Title: Dietary supplements, integrative medicine, and health: What has the research taught us?
Presenter: Howard Sesso, ScD, MPH
Director of Nutrition and Supplements Research, Osher Center for Integrative Medicine, Brigham and Women’s Hospital (BWH) & Harvard Medical School
Associate Director of the Division of Preventative Medicine, BWH
Associate Professor of Medicine, Harvard Medical School
Date/Time: Tuesday, January 3, 2023 | 8:00am – 9:00am US EDT
Cost: Free. CME credit available
Description: Dietary supplements, including vitamins, minerals, and bioactives, are commonly used for a wide variety of health outcomes, yet evidence for their purported health benefits is often sparse. Well-designed, large, simple randomized trials can definitively elucidate the potential causal role of dietary supplements on either intermediate or hard clinical outcomes. We will review the research on commonly used dietary supplements to evaluate the strength of evidence for their effects on various health outcomes, and highlight promising dietary supplements for which additional research is needed. Finally, we will place the research in the context of recent updated guidelines for selected dietary supplements and consider how to improve evidence-based decisions to consider and incorporate dietary supplements into integrative medicine and preventive care.
- Effect of cocoa flavanol supplementation for the prevention of cardiovascular disease events: the COcoa Supplement and Multivitamin Outcomes Study (COSMOS) randomized clinical trial.
- Multivitamins in the prevention of cancer and cardiovascular disease: the COcoa Supplement and Multivitamins Outcomes Study (COSMOS) randomized clinical trial.
- Vitamin, Mineral and Multivitamin Supplementations to Prevent Cardiovascular Disease and Cancer.
- Research Scope and Current Clinical Trials
Watch: Research Scope and Current Clinical Trials (3:53)
2. The Benefits and Limitations to Large Scale Clinical Trials for Selected Vitamins
Watch: Benefits and Limitations of Large Scale Clinical Trials (3:44)
3. A Labor of Love: From Healthy Hearts to Healthy Aging
Watch: A Labor of Love: From Healthy Hearts to Healthy Aging (4:50)
4. Diet Connections to Planetary Health
Watch: Dietary Connections to Planetary Health (1:49)
5. Sneak Peak
6. What’s the Evidence Behind that Multi-vitamin in Your Hands?
Watch: What’s the Evidence behind that Multi-vitamin in Your Hands? (2:06)
Dr. Howard D. Sesso is an Associate Epidemiologist at the Divisions of Preventive Medicine and Aging at Brigham and Women’s Hospital (BWH), an Associate Professor of Medicine at Harvard Medical School (HMS), and an Associate Professor of Epidemiology at the Harvard T.H. Chan School of Public Health.

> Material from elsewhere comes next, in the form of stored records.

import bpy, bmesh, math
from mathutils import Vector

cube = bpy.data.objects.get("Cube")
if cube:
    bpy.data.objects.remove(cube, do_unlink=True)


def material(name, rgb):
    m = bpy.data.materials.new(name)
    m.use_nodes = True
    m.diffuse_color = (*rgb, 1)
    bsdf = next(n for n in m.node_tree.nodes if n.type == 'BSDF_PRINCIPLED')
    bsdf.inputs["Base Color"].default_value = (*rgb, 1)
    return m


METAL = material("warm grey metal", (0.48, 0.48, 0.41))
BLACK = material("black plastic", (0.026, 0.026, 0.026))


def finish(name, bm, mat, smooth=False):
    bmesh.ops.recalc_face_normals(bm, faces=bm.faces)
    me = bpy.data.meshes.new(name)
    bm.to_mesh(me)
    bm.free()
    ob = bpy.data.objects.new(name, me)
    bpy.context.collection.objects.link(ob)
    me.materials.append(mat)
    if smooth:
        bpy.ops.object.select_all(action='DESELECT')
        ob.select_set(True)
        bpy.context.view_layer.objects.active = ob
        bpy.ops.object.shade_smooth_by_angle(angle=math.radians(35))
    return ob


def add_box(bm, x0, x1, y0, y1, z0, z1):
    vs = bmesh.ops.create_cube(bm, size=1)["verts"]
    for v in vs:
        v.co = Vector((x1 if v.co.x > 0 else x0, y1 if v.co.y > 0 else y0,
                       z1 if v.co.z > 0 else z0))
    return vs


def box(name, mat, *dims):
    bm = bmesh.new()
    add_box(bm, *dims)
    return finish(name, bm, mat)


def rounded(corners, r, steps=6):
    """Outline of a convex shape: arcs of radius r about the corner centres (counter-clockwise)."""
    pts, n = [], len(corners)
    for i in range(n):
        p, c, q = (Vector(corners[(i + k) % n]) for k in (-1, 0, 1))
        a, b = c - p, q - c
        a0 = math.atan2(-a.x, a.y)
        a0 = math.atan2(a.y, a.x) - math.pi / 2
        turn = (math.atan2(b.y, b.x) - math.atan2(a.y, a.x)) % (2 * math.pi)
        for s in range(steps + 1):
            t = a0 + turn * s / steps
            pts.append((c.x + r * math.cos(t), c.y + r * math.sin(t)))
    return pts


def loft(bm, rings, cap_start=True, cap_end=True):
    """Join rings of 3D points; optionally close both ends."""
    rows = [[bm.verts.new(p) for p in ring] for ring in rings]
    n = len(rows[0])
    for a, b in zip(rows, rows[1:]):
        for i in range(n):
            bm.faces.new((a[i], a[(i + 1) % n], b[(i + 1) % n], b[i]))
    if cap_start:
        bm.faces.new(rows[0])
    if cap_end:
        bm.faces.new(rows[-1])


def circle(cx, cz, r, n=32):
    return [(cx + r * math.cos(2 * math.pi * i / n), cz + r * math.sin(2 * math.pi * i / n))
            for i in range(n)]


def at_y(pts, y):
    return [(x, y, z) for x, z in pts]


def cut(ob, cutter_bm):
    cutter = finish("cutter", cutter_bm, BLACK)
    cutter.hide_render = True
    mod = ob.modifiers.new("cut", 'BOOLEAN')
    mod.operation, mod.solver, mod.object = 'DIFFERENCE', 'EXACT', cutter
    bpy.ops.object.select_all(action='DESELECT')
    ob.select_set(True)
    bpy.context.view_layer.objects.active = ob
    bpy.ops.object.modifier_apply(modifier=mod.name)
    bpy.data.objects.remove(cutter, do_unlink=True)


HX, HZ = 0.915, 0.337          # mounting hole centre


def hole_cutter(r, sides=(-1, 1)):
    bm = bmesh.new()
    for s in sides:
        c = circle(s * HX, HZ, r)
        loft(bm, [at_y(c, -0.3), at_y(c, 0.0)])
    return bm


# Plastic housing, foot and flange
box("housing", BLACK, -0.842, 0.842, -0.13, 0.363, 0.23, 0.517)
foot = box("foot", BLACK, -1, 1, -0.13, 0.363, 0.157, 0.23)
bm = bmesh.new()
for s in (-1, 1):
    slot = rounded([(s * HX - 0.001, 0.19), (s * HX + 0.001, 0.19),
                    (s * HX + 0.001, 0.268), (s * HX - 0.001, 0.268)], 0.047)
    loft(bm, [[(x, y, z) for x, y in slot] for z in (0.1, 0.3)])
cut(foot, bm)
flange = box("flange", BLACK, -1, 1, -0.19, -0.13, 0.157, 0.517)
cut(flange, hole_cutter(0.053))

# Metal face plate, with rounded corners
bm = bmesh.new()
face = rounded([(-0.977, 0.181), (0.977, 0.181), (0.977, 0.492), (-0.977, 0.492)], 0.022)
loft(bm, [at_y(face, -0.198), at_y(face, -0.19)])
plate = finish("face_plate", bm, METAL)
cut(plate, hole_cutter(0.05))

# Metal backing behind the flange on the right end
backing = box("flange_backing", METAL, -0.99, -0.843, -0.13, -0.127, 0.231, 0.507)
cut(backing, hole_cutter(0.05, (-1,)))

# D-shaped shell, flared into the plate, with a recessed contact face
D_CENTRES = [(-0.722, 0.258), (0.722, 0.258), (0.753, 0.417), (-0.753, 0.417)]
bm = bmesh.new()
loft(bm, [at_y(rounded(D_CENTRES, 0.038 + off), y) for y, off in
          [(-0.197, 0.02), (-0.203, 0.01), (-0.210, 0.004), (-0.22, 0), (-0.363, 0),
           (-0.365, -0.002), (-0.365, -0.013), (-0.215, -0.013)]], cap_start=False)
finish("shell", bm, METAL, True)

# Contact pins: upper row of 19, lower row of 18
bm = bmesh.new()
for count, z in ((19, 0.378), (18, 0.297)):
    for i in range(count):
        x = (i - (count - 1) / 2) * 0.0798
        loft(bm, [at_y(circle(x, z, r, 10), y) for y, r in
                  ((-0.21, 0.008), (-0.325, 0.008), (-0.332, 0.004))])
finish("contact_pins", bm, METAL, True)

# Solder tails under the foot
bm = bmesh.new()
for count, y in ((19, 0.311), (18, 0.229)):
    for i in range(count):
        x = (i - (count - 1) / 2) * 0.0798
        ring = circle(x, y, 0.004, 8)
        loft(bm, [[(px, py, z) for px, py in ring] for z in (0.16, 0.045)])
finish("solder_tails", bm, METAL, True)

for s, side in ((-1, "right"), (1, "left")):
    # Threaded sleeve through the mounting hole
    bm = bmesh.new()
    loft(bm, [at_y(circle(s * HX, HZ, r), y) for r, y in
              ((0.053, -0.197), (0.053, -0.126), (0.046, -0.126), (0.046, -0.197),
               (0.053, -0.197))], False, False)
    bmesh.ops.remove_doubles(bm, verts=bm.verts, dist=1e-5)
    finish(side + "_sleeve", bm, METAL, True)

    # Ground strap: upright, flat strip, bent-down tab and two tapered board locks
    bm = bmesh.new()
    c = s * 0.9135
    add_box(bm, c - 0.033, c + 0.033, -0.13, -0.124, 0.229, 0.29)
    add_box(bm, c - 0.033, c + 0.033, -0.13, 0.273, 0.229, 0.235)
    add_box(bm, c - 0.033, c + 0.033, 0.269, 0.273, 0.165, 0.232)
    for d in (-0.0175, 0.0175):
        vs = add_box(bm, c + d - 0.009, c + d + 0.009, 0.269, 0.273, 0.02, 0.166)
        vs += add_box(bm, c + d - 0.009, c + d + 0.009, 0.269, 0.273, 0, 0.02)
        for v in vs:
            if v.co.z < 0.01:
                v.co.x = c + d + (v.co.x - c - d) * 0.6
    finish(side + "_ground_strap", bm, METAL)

He leads the design, methodology, and conduct of randomized clinical trials and epidemiologic studies, focusing on vitamin and mineral supplements plus other lifestyle factors in the prevention of cardiovascular disease (CVD), hypertension, obesity, cancer, and other aging-related outcomes. Dr. Sesso is Associate Director of the Division of Preventive Medicine at BWH and is with Director of Nutrition Research and Co-Director of Hypertension Research.
Dr. Sesso is also the Director of Nutrition and Supplements Research at the Osher Center for Integrative Medicine at HMS/BWH. Dr. Sesso helps lead the Physicians’ Health Study, consisting of two separate completed clinical trials that have tested aspirin along with beta-carotene, vitamin E, vitamin C, and a multivitamin supplement on cardiovascular disease, cancer, and other chronic diseases in 29,071 men with multiple blood collections and decades of follow-up. Dr. Sesso is also examining vitamin D and fish oil supplements on 24-hour ambulatory blood pressure and hypertension risk in an ancillary study of the VITamin D and OmegA-3 TriaL (VITAL) trial, along with other VITAL ancillary studies.
Dr. Sesso is Co-Principal Investigator of the COcoa Supplement and Multivitamin Outcomes Study (COSMOS), a recently completed randomized, 2×2 factorial trial testing cocoa flavanol and multivitamin supplements in the prevention of CVD and cancer in 21,442 older women and men. Dr. Sesso has also led completed and ongoing short-term trials of various dietary supplements on cardiometabolic outcomes. Dr. Sesso has published more than 300 papers to date and teaches courses on clinical trials and epidemiology at the Harvard T.H. Chan School of Public Health and Harvard Medical School and enjoys mentoring students and junior faculty.